Work order —
A line below contains "else 0) * (y < .4), z))", and a later one contains "# Meat slice". Repeat both, with every line between them, exactly.

[Opening Input material section]

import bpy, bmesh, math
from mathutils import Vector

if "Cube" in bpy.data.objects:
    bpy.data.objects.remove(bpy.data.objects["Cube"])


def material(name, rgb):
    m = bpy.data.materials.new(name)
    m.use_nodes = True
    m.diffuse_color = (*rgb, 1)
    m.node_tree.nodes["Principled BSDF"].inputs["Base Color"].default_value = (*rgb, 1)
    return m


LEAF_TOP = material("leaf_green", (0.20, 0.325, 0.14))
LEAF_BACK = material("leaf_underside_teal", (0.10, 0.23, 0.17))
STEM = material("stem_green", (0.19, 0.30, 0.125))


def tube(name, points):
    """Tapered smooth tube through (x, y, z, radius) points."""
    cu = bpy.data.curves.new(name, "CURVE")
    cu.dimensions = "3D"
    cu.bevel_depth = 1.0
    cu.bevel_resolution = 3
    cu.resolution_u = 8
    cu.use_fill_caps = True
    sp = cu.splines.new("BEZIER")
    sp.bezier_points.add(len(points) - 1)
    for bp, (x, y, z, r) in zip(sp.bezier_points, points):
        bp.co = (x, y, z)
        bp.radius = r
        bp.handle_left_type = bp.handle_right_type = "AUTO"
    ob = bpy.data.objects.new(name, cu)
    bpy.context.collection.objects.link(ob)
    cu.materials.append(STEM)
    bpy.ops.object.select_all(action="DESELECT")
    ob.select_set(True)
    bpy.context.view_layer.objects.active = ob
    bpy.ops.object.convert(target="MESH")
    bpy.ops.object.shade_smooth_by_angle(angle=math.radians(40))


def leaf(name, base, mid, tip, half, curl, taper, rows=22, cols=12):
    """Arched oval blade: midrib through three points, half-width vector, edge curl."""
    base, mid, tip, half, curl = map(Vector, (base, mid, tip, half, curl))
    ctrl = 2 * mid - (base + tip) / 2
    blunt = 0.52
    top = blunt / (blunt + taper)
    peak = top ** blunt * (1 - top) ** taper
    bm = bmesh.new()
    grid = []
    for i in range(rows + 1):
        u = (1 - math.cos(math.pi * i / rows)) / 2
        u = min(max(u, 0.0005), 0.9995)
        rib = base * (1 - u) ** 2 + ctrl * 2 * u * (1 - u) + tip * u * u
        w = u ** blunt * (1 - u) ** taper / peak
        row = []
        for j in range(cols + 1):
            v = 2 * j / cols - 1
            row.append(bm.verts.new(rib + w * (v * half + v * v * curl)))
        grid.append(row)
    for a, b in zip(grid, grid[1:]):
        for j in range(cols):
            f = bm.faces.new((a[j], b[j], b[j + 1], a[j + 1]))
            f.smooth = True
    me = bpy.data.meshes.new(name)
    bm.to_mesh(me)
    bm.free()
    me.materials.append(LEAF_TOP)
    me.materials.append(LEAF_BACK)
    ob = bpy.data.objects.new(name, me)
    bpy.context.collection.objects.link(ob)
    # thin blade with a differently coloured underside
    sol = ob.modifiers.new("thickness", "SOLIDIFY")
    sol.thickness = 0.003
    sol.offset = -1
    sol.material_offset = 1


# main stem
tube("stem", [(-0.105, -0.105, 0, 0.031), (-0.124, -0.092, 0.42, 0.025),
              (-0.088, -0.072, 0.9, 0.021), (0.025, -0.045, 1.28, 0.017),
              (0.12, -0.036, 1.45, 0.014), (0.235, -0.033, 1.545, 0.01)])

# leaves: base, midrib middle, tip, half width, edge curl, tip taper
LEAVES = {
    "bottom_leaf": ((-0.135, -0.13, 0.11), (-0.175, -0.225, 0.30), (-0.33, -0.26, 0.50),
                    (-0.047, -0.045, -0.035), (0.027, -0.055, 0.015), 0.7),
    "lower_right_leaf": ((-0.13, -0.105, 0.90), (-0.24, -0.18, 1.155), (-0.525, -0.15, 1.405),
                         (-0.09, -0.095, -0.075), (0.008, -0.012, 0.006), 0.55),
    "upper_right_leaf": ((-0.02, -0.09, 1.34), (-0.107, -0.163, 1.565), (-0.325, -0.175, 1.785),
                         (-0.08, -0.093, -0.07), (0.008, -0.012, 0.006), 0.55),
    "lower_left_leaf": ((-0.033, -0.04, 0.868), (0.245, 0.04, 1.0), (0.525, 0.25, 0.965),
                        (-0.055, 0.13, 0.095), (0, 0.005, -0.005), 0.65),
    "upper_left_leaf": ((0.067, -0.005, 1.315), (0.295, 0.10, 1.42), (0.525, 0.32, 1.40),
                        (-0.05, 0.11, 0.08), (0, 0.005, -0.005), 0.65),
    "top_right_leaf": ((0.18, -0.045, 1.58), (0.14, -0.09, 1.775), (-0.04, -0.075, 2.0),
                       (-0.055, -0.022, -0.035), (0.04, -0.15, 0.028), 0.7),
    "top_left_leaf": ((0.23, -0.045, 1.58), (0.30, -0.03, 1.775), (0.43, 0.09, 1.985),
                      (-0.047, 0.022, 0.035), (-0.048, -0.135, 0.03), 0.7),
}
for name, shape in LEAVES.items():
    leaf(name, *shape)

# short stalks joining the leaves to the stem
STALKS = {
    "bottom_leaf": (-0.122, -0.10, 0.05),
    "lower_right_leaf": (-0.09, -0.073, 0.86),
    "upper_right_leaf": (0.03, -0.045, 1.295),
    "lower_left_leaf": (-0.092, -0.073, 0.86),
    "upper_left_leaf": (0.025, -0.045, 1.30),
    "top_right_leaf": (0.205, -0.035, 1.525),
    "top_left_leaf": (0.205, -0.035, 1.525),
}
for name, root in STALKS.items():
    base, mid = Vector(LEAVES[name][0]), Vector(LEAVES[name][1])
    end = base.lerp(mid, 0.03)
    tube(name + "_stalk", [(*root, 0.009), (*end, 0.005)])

[Closing Input material section]
[Opening Input material section]

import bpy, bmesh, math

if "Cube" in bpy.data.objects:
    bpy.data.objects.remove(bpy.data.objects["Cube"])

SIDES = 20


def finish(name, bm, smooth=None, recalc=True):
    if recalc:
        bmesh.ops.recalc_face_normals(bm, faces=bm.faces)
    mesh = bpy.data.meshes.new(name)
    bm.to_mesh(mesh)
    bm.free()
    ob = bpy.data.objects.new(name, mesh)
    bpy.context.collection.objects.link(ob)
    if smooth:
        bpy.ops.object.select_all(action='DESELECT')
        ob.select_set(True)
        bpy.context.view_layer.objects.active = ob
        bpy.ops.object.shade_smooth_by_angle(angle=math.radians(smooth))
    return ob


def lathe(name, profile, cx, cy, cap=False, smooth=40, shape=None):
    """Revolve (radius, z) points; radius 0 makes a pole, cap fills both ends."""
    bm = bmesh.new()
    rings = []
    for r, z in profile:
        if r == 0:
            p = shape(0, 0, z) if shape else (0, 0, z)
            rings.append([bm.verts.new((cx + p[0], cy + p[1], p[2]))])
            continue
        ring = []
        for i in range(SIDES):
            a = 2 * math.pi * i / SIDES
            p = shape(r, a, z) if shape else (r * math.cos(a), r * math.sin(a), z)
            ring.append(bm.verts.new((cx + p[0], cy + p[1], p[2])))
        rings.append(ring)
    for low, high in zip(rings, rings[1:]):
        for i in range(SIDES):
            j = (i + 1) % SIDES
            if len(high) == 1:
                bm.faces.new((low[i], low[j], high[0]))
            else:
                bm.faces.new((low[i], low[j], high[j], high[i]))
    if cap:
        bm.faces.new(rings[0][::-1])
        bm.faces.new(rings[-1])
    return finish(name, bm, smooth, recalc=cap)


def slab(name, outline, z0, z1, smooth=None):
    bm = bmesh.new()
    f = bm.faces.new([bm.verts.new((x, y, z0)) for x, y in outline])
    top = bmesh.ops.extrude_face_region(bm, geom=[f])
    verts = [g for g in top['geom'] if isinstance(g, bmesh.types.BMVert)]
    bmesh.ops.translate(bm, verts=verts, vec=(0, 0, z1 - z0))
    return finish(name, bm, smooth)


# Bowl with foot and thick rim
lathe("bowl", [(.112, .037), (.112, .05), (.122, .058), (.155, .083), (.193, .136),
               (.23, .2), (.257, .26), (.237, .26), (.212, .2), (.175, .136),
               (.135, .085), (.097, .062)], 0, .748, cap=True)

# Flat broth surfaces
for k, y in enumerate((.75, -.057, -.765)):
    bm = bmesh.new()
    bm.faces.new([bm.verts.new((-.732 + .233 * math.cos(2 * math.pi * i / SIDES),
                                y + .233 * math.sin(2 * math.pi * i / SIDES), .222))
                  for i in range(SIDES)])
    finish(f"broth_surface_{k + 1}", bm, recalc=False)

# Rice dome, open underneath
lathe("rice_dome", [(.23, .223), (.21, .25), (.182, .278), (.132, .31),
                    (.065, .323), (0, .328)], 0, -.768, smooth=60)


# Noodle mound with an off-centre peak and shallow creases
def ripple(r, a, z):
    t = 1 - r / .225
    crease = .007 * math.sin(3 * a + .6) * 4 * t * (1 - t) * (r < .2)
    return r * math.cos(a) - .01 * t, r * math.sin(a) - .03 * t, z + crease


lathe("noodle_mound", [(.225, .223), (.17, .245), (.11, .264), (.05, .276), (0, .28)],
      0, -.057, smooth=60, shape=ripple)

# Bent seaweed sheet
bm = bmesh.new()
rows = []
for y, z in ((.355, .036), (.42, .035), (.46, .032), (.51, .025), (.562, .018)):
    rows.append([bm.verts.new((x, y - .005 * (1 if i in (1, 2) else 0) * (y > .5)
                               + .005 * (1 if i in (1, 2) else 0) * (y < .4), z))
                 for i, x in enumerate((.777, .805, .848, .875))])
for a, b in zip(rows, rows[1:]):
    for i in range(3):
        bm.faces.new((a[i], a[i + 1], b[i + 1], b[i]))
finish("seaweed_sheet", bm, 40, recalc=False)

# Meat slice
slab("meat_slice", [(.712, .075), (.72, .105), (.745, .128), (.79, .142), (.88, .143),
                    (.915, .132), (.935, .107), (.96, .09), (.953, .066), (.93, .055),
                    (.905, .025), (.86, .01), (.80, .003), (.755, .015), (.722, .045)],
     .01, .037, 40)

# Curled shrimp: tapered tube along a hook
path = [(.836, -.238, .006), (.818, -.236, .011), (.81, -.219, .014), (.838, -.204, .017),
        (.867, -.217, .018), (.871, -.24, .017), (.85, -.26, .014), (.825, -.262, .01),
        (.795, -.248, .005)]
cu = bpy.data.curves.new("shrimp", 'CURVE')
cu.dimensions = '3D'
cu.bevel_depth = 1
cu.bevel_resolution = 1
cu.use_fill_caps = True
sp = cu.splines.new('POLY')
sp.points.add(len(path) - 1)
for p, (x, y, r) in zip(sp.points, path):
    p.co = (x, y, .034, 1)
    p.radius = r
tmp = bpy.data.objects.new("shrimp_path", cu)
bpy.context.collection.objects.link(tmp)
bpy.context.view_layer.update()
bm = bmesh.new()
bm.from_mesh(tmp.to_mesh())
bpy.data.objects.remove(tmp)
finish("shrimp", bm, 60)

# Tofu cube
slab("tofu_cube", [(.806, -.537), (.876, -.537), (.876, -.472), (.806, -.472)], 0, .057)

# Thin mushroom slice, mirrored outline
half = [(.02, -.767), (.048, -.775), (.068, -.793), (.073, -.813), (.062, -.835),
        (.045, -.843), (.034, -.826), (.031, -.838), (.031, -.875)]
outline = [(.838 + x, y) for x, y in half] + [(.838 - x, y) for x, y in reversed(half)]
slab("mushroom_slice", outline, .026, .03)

[Closing Input material section]

Problem solution —
                               + .005 * (1 if i in (1, 2) else 0) * (y < .4), z))
                 for i, x in enumerate((.777, .805, .848, .875))])
for a, b in zip(rows, rows[1:]):
    for i in range(3):
        bm.faces.new((a[i], a[i + 1], b[i + 1], b[i]))
finish("seaweed_sheet", bm, 40, recalc=False)

# Meat slice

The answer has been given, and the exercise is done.